*** Data to examine ***

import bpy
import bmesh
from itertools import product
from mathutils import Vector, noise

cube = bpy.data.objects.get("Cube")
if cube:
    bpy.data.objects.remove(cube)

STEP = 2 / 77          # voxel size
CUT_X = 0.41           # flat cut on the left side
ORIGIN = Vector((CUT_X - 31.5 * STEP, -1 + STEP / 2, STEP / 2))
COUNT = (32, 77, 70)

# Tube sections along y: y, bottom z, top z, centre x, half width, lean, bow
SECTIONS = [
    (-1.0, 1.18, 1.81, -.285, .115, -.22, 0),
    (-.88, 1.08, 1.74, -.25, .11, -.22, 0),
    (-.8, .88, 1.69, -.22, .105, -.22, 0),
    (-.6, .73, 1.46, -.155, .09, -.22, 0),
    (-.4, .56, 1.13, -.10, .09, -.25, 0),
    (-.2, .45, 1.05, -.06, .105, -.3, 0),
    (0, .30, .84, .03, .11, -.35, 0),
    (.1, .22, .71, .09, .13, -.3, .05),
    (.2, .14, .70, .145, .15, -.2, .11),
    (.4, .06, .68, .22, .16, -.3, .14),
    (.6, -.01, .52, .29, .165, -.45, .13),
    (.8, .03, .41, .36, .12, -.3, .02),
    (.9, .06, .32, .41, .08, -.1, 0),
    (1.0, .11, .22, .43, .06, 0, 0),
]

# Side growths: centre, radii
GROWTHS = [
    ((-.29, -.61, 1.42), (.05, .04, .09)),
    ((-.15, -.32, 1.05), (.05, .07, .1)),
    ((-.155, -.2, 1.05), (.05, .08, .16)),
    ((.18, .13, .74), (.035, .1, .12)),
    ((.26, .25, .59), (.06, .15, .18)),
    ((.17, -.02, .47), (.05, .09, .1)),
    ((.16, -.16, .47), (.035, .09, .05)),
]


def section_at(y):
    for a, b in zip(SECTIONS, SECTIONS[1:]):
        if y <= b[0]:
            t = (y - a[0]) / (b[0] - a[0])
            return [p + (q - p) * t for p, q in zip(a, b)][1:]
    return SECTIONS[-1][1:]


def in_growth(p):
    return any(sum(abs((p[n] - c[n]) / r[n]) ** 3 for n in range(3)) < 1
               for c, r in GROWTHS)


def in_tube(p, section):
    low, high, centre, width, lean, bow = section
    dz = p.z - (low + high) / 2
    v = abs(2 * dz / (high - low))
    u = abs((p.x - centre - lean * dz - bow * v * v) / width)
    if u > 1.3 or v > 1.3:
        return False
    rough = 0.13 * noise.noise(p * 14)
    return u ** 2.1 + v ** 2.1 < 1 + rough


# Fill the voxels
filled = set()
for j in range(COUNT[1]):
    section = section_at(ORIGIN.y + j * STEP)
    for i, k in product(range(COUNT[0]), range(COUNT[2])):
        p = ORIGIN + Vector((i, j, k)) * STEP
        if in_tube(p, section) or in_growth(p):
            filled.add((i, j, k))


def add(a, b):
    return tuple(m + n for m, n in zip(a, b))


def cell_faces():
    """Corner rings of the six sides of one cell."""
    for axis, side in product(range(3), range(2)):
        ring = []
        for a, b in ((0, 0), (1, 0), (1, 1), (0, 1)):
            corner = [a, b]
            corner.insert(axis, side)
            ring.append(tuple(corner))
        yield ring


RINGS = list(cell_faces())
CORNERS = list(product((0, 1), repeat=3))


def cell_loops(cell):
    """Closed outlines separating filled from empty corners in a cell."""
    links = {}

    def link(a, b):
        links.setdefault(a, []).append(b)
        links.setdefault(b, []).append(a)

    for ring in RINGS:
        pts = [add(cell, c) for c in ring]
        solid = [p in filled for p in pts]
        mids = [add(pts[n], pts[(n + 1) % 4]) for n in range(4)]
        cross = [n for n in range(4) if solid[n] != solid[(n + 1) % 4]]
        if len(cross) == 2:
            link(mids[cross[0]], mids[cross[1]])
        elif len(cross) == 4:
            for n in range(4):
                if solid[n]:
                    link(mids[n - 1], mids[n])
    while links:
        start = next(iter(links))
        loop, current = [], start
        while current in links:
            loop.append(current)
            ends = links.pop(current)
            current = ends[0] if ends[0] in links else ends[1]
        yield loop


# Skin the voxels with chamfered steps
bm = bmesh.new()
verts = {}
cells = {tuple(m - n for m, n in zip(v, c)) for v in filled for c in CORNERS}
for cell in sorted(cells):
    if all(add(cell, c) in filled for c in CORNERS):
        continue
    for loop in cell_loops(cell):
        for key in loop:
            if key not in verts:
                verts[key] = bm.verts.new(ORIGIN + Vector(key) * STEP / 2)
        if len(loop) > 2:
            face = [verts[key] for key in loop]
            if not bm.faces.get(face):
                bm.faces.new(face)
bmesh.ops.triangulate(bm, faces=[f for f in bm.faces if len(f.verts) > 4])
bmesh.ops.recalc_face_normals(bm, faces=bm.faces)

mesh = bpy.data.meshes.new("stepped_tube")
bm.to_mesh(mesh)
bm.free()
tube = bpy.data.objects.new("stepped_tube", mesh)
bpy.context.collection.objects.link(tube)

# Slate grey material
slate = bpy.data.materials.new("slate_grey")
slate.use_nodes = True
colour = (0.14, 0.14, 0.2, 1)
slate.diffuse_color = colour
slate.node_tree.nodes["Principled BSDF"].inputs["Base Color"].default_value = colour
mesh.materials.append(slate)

*** End of Data to examine ***

Problem details
For each line above that contains "links", make a copy.

Final answer
    links = {}
        links.setdefault(a, []).append(b)
        links.setdefault(b, []).append(a)
    while links:
        start = next(iter(links))
        while current in links:
            ends = links.pop(current)
            current = ends[0] if ends[0] in links else ends[1]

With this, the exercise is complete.